Exercise requirements:
The answer must be a single number: how many lines in the entries hold the string "append".

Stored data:
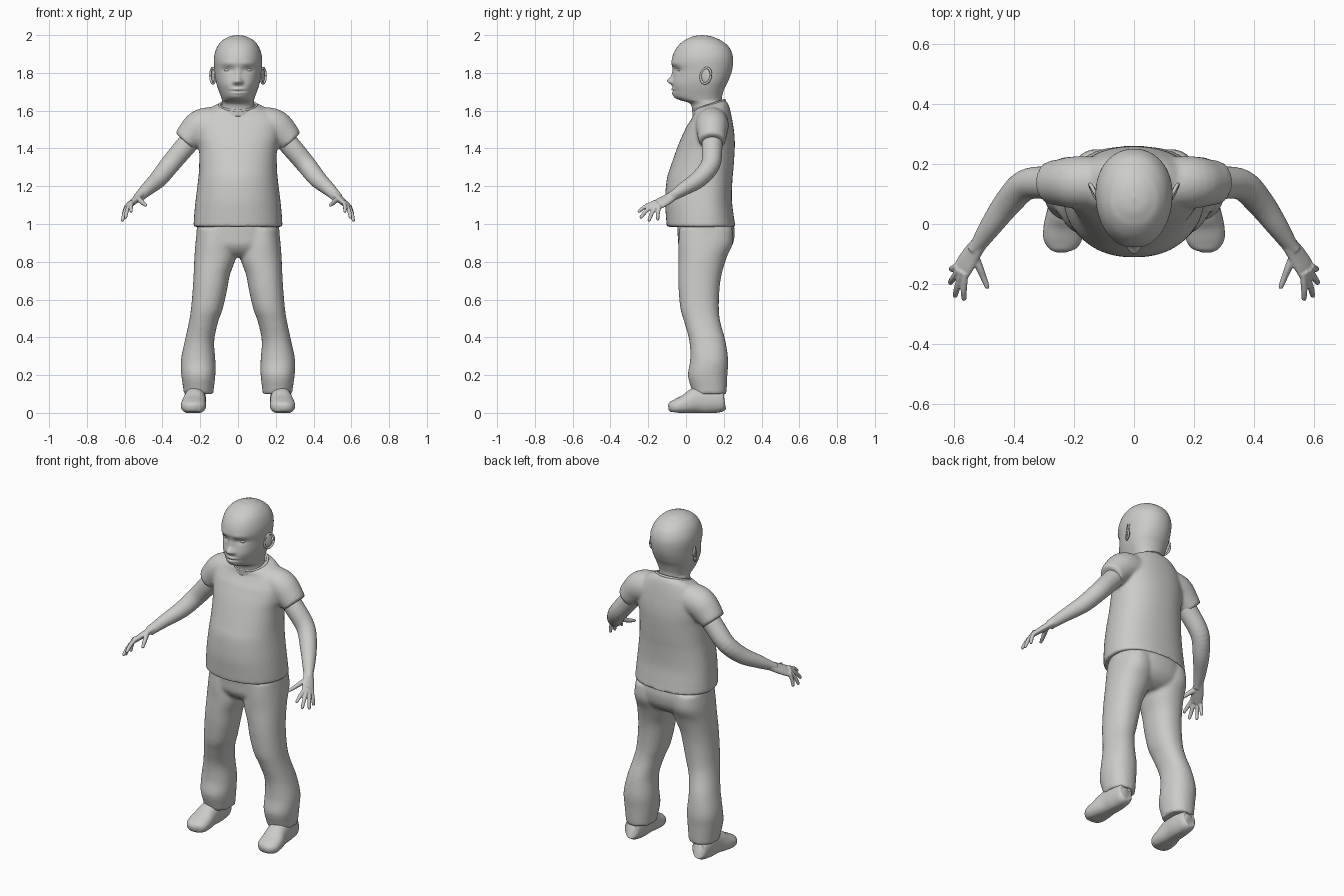
import bpy, bmesh, math
from mathutils import Vector, Matrix


def material(name, rgb):
    m = bpy.data.materials.new(name)
    m.diffuse_color = (*rgb, 1)
    return m


GREY = material("warm grey", (0.60, 0.60, 0.58))
PALE = material("eye pale grey", (0.78, 0.78, 0.77))


def spline(rows, n):
    """Catmull-Rom resampling of rows of numbers."""
    out = []
    for i in range(len(rows) - 1):
        p = [rows[max(0, min(len(rows) - 1, i + k))] for k in (-1, 0, 1, 2)]
        for j in range(n):
            t = j / n
            out.append([0.5 * (2 * b + (c - a) * t + (2 * a - 5 * b + 4 * c - d) * t * t
                               + (3 * b - a - 3 * c + d) * t ** 3) for a, b, c, d in zip(*p)])
    out.append(list(rows[-1]))
    return out


def skin(bm, rings):
    """Closed skin over a list of vertex rings."""
    vs = [[bm.verts.new(p) for p in r] for r in rings]
    n = len(vs[0])
    for a, b in zip(vs, vs[1:]):
        for i in range(n):
            bm.faces.new((a[i], a[(i + 1) % n], b[(i + 1) % n], b[i]))
    bm.faces.new(vs[0][::-1])
    bm.faces.new(vs[-1])


def power(v, e):
    return math.copysign(abs(v) ** (2 / e), v)


def stack(bm, rows, n=6, seg=48, e=2.2):
    """Level rings; row = z, centre x, half width, front y, back y, widest y."""
    rings = []
    for z, cx, rx, yf, yb, yc in spline(rows, n):
        ring = []
        for i in range(seg):
            a = math.tau * i / seg
            c, s = power(math.cos(a), e), power(math.sin(a), e)
            ring.append(Vector((cx + rx * c, yc + s * ((yb - yc) if s > 0 else (yc - yf)), z)))
        rings.append(ring)
    skin(bm, rings)


def tube(bm, rows, side, mirror=1, n=5, seg=20, dome=False, e=2.0):
    """Sweep along a path; row = x, y, z, radius along side, radius across."""
    rows = spline(rows, n)
    pts = [Vector(r[:3]) for r in rows]
    rings = []

    def ring(c, t, ra, rb):
        s = Vector(side)
        s = (s - t * s.dot(t)).normalized()
        u = t.cross(s)
        r = []
        for i in range(seg):
            a = math.tau * i / seg
            p = c + s * ra * power(math.cos(a), e) + u * rb * power(math.sin(a), e)
            r.append(Vector((p.x * mirror, p.y, p.z)))
        rings.append(r)

    for i, r in enumerate(rows):
        t = (pts[min(i + 1, len(pts) - 1)] - pts[max(i - 1, 0)]).normalized()
        ring(pts[i], t, r[3], r[4])
    if dome:
        for k in (0.4, 0.8, 1.2, 1.5):
            ring(pts[-1] + t * r[4] * math.sin(k), t, r[3] * math.cos(k), r[4] * math.cos(k))
    skin(bm, rings)


def ball(bm, centre, radii, turn=0):
    m = Matrix.Translation(centre) @ Matrix.Rotation(turn, 4, 'Z') @ Matrix.Diagonal((*radii, 1))
    bmesh.ops.create_uvsphere(bm, u_segments=24, v_segments=16, radius=1, matrix=m)


def finish(bm, name, mat=GREY, voxel=0, smooth=5):
    bmesh.ops.recalc_face_normals(bm, faces=bm.faces)
    for f in bm.faces:
        f.smooth = True
    me = bpy.data.meshes.new(name)
    bm.to_mesh(me)
    bm.free()
    me.materials.append(mat)
    ob = bpy.data.objects.new(name, me)
    bpy.context.collection.objects.link(ob)
    if voxel:
        r = ob.modifiers.new("merge", 'REMESH')
        r.mode, r.voxel_size, r.use_smooth_shade = 'VOXEL', voxel, True
        s = ob.modifiers.new("soften", 'SMOOTH')
        s.factor, s.iterations = 0.5, smooth
    return ob


# Head and neck
bm = bmesh.new()
stack(bm, [(z, 0, w, f, b, c) for z, w, f, b, c in (
    (1.57, .100, .035, .205, .12), (1.62, .088, .030, .195, .12), (1.643, .085, .012, .190, .11),
    (1.658, .085, -.035, .190, .10), (1.68, .092, -.062, .192, .10), (1.72, .107, -.068, .205, .10),
    (1.76, .118, -.066, .225, .10), (1.81, .124, -.066, .243, .10), (1.86, .128, -.075, .250, .10),
    (1.90, .124, -.067, .245, .10), (1.94, .109, -.044, .225, .09), (1.97, .085, -.012, .188, .085),
    (1.985, .061, .017, .157, .085), (1.995, .036, .045, .127, .085), (2.0, .002, .083, .087, .085))],
    n=12, seg=112, e=2.1)
# Facial relief: x, z, spread x, spread z, depth
FACE = [(0, 1.757, .014, .013, -.029), (0, 1.79, .010, .024, -.010), (0, 1.714, .022, .006, -.009),
        (0, 1.694, .018, .006, -.008), (0, 1.704, .028, .0025, .005), (0, 1.672, .022, .012, -.007)]
for s in (1, -1):
    FACE += [(s * .018, 1.75, .008, .008, -.009), (s * .05, 1.85, .03, .012, -.005),
             (s * .052, 1.817, .021, .012, .010), (s * .06, 1.745, .025, .024, -.007)]
for v in bm.verts:
    if v.co.y < .07:
        x, z = v.co.x, v.co.z
        v.co.y += sum(d * math.exp(-((x - fx) / sx) ** 2 / 2 - ((z - fz) / sz) ** 2 / 2)
                      for fx, fz, sx, sz, d in FACE)
finish(bm, "head")

for s, side in ((1, "left"), (-1, "right")):
    # Eye
    bm = bmesh.new()
    ball(bm, (s * .054, -.034, 1.815), (.021, .012, .008), s * .3)
    finish(bm, side + "_eye", PALE)

    # Ear: shallow bowl with a raised rim
    bm = bmesh.new()
    ball(bm, (s * .128, .103, 1.785), (.008, .027, .040), -s * .45)
    rim = []
    for i in range(25):
        a = math.tau * i / 24
        d, h = .027 * math.cos(a), .041 * math.sin(a)
        rim.append((.133 + d * .5, .105 + d + h * .12, 1.785 + h, .006, .006))
    tube(bm, rim, (1, -.5, 0), s, n=1, seg=10)
    finish(bm, side + "_ear")

    # Arm, palm and fingers
    bm = bmesh.new()
    tube(bm, [(.20, .14, 1.50, .055, .055), (.28, .138, 1.41, .055, .055), (.36, .13, 1.315, .052, .051),
              (.42, .07, 1.24, .047, .046), (.475, -.005, 1.19, .037, .037),
              (.515, -.065, 1.152, .029, .026), (.53, -.088, 1.138, .028, .022)], (.3, .5, .8), s, seg=28)
    across = (-.59, -.65, .47)
    tube(bm, [(.51, -.058, 1.156, .026, .024), (.54, -.10, 1.13, .034, .019),
              (.565, -.14, 1.108, .037, .016), (.58, -.168, 1.093, .035, .012)], across, s)
    for root, tip in (((.563, -.182, 1.106), (.566, -.248, 1.068)),
                      ((.576, -.175, 1.098), (.595, -.238, 1.036)),
                      ((.588, -.162, 1.088), (.611, -.195, 1.020)),
                      ((.594, -.143, 1.082), (.608, -.150, 1.026))):
        a, b = Vector(root), Vector(tip)
        tube(bm, [(*a.lerp(b, -.3), .011, .011), (*(a.lerp(b, .5) + Vector((.002, -.002, .004))), .011, .011),
                  (*b, .009, .009)], across, s, seg=12, dome=True)
    tube(bm, [(.535, -.095, 1.138, .016, .015), (.514, -.145, 1.122, .014, .013),
              (.502, -.175, 1.110, .012, .011), (.489, -.208, 1.100, .009, .009)],
         (0, 0, 1), s, seg=12, dome=True)
    finish(bm, side + "_arm_and_hand", voxel=.0042, smooth=3)

    # Shoe with a flat sole
    bm = bmesh.new()
    tube(bm, [(.225, .205, .06, .028, .035), (.225, .192, .06, .046, .056), (.225, .13, .068, .055, .072),
              (.228, .06, .066, .057, .070), (.234, 0, .046, .065, .052), (.238, -.05, .034, .064, .040),
              (.24, -.08, .030, .046, .029), (.24, -.093, .028, .018, .013)], (1, 0, 0), s, seg=36, e=2.3)
    for v in bm.verts:
        v.co.z = max(v.co.z, .012 * max(0, -v.co.y / .09 - .4))
    finish(bm, side + "_shoe")

# Shirt body and sleeves
bm = bmesh.new()
stack(bm, [(z, 0, w, f, b, .10) for z, w, f, b in (
    (.985, .236, -.102, .262), (1.05, .232, -.107, .252), (1.13, .224, -.111, .243),
    (1.236, .211, -.102, .246), (1.30, .206, -.083, .252), (1.395, .206, -.050, .258),
    (1.45, .214, -.028, .258), (1.51, .216, .000, .252), (1.56, .203, .022, .240),
    (1.60, .168, .038, .226), (1.62, .132, .040, .214), (1.632, .103, .040, .206))], e=2.25)
for v in bm.verts:
    v.co.z += (v.co.y - .125) * .33 * max(0, min(1, (v.co.z - 1.52) / .09))
for s in (1, -1):
    tube(bm, [(.08, .135, 1.535, .085, .085), (.185, .138, 1.522, .088, .090), (.245, .138, 1.474, .078, .080),
              (.281, .138, 1.436, .071, .066)], (0, 1, 0), s, seg=36)
finish(bm, "shirt", voxel=.010, smooth=4)

# Collar band
bpy.ops.mesh.primitive_torus_add(major_segments=48, minor_segments=10, major_radius=1, minor_radius=.07,
                                 location=(0, .121, 1.628), rotation=(math.atan(.33), 0, 0))
collar = bpy.context.object
collar.name = "collar"
collar.scale = (.097, .088, .10)
collar.data.materials.append(GREY)
collar.data.shade_smooth()

# Trousers: hips and two legs merged
bm = bmesh.new()
stack(bm, [(z, 0, w, f, b, .10) for z, w, f, b in (
    (1.03, .212, -.045, .245), (.98, .218, -.046, .256), (.94, .221, -.044, .258),
    (.89, .222, -.040, .246), (.85, .190, -.015, .215), (.825, .13, .02, .17))])
for s in (1, -1):
    stack(bm, [(z, s * c, w, f, b, (f + b) / 2) for z, c, w, f, b in (
        (.98, .120, .095, -.035, .245), (.90, .122, .103, -.040, .248), (.82, .122, .109, -.040, .214),
        (.73, .139, .096, -.041, .188), (.65, .149, .091, -.039, .177), (.55, .165, .084, -.029, .174),
        (.48, .183, .077, -.009, .182), (.38, .204, .078, .018, .209), (.28, .211, .091, .022, .223),
        (.20, .210, .090, .010, .219), (.13, .209, .081, .028, .216), (.10, .209, .079, .038, .214))])
finish(bm, "trousers", voxel=.010, smooth=4)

Solution below:
9